The International Monetary Fund (IMF) has, over time, become one of the more reliable bogeymen of governments.
Time after time, elected officials seek to scare wayward populations into compliance with their fiscal stances through threats of having to resort to it. The IMF would be bitter medicine, they say. Thousands would be retrenched. Control of the economy would be ceded.
One year ago, Finance Minister Colm Imbert warned turning to the IMF would result in at least 30,000 people being retrenched in the public service.
Mr Imbert also noted other countries that have gone to the IMF have had to adopt a flexible foreign exchange rate and limit foreign exchange interventions – things which would, based on current estimates, see inflation skyrocket.
At one stage, in 2019, the minister also decried the IMF would end free healthcare, education and various social protection measures, statements which undoubtedly inspired his political opponents to ask whether this country has already gone to the IMF in all but name given cutbacks.
The announcement by Barbados Prime Minister Mia Mottley last Friday of her country’s continued engagement with the IMF presents a somewhat different approach.
Ms Mottley announced her country will enter another IMF programme in an effort to raise US$340 million in financial assistance.
“We have been of the view that the cheapest money in town is still at the IMF,” Ms Mottley said in a televised address. “In addition to that, it also unlocks other development funds that may be made available to us as a nation.”

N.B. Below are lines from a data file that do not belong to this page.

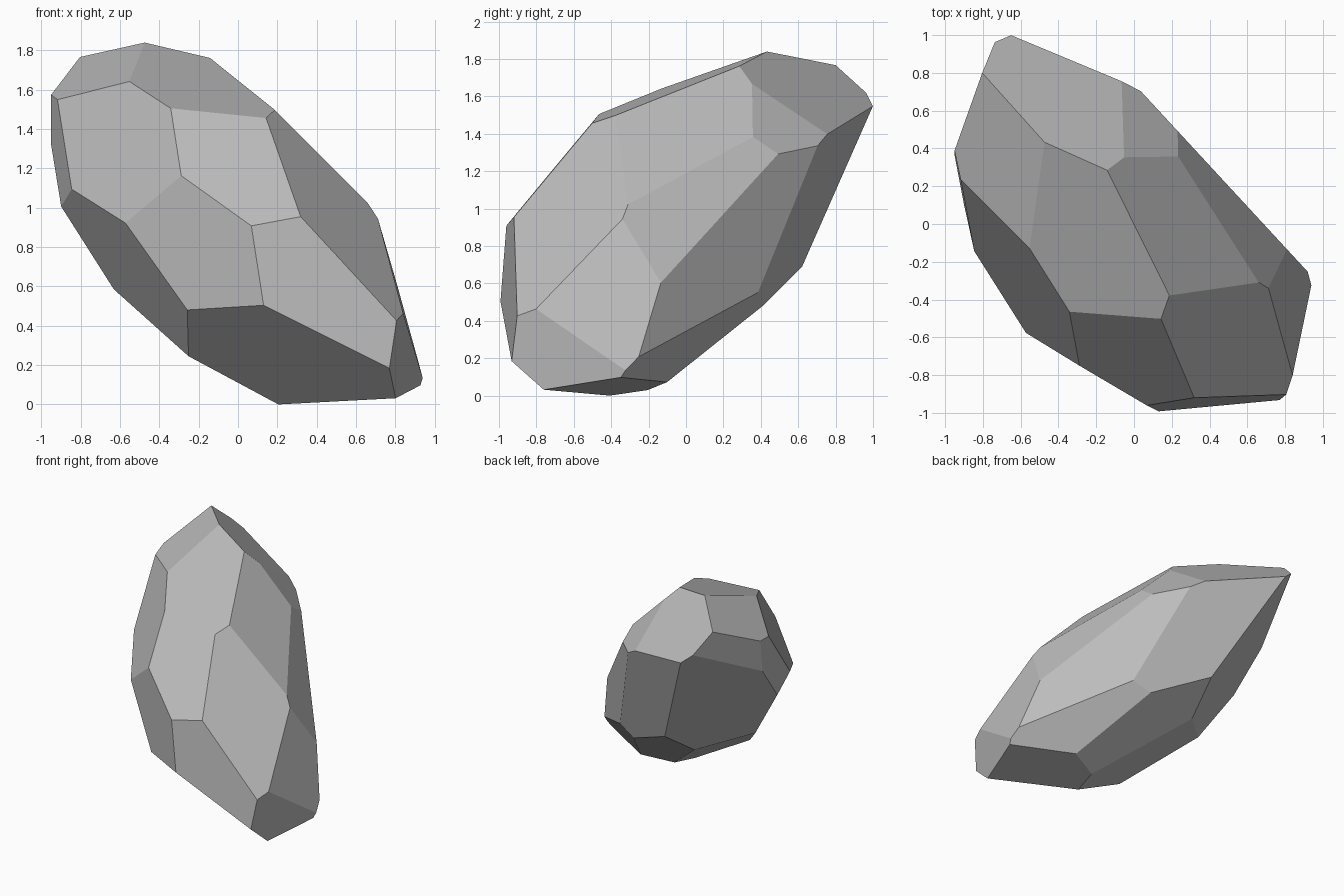
import bpy
import bmesh
from mathutils import Vector

default_cube = bpy.data.objects.get("Cube")
if default_cube:
    bpy.data.objects.remove(default_cube, do_unlink=True)

# Height of the stone's middle above the ground
MIDDLE = Vector((0, 0, 0.92))

# Each chisel cut is the facet's closest point to the middle of the stone;
# the facet faces straight away from the middle through that point.
front_cuts = [
    (-.521, -.446, .291),   # upper left
    (.004, -.559, .467),    # upper middle
    (-.406, -.676, -.010),  # centre
    (.135, -.940, .094),    # lower right
    (-.270, -.513, -.635),  # underside
]
side_cuts = [
    (-.555, -.232, -.299),
    (-.841, -.180, .017),
    (-.937, .351, -.037),
    (.425, -.281, .383),
    (.430, .157, .219),
    (.670, -.010, .188),
    (1.025, -.295, -.119),
]
top_cuts = [
    (-.410, -.214, .772),
    (.047, -.231, .639),
    (.361, .034, .365),
    (.294, .372, .544),
]
back_cuts = [
    (.370, .342, 0),
    (.376, .268, .384),
    (.174, .503, -.139),
    (.263, .436, -.358),
]
bottom_cuts = [
    (.109, .106, -.872),
    (-.062, .334, -.464),
    (-.403, .308, -.328),
]
# Foot of the last underside facet, given by its slope and distance
slope = Vector((-.1905, .0868, -.3329))
bottom_cuts.append(slope * (.2325 / slope.length_squared))


def chisel(bm, point):
    """Slice away everything beyond the facet and cap the opening."""
    geometry = bm.verts[:] + bm.edges[:] + bm.faces[:]
    result = bmesh.ops.bisect_plane(
        bm, geom=geometry, dist=1e-5,
        plane_co=point, plane_no=Vector(point).normalized(),
        clear_outer=True)
    rim = [e for e in result["geom_cut"]
           if isinstance(e, bmesh.types.BMEdge) and e.is_boundary]
    if rim:
        bmesh.ops.edgenet_fill(bm, edges=rim)


# Stone material
stone = bpy.data.materials.new("stone grey")
stone.use_nodes = True
colour = (0.5, 0.5, 0.5, 1)
stone.diffuse_color = colour
shader = next(n for n in stone.node_tree.nodes if n.type == "BSDF_PRINCIPLED")
shader.inputs["Base Color"].default_value = colour

# Rock: a rough block chiselled down facet by facet
bm = bmesh.new()
bmesh.ops.create_cube(bm, size=4)
for cut in front_cuts + side_cuts + top_cuts + back_cuts + bottom_cuts:
    chisel(bm, cut)
bmesh.ops.recalc_face_normals(bm, faces=bm.faces[:])

# Stand the rock on the ground
bmesh.ops.translate(bm, verts=bm.verts[:], vec=MIDDLE)
lowest = min(v.co.z for v in bm.verts)
bmesh.ops.translate(bm, verts=bm.verts[:], vec=(0, 0, -lowest))

mesh = bpy.data.meshes.new("rock")
bm.to_mesh(mesh)
bm.free()
mesh.materials.append(stone)
rock = bpy.data.objects.new("rock", mesh)
bpy.context.collection.objects.link(rock)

Such funds require adjustments which, she said, align with her country’s economic recovery goals. The island’s current arrangement with the IMF – a US $290 million extended fund facility – expires at the end of the month. It hopes to negotiate a new three-year deal.
Such an open and upbeat approach from one of our closest neighbours is at odds with our narrative of fear relating to this international body.
Those fears are undoubtedly correctly informed by memories of the 1980s when recourse to the IMF occurred and a programme of austerity was implemented amid an already devastating economic downturn caused by collapsed commodity prices.
But the world has changed since the 1980s, even if some of the problems of our economy have not.
Ms Mottley’s acknowledgement of the limits of revenue-generation in her country pending growth in key sectors, as well as her own advocacy in relation to the role of larger countries in addressing economic imbalances due to climate change and in the wake of historical violations points to the need for a more nuanced approach to how we as a country do business.
TT already enjoys an enlarged US$644 million drawdown from the IMF. Our Prime Minister is on record as lobbying world leaders on a range of matters relating to onerous financial regulations as well as the need to fund the transition to green energy.
Pending breakthroughs in these areas, it is worth noting the experience of Barbados, which has no oil and gas resources, but which has let practical, present realities guide its policies.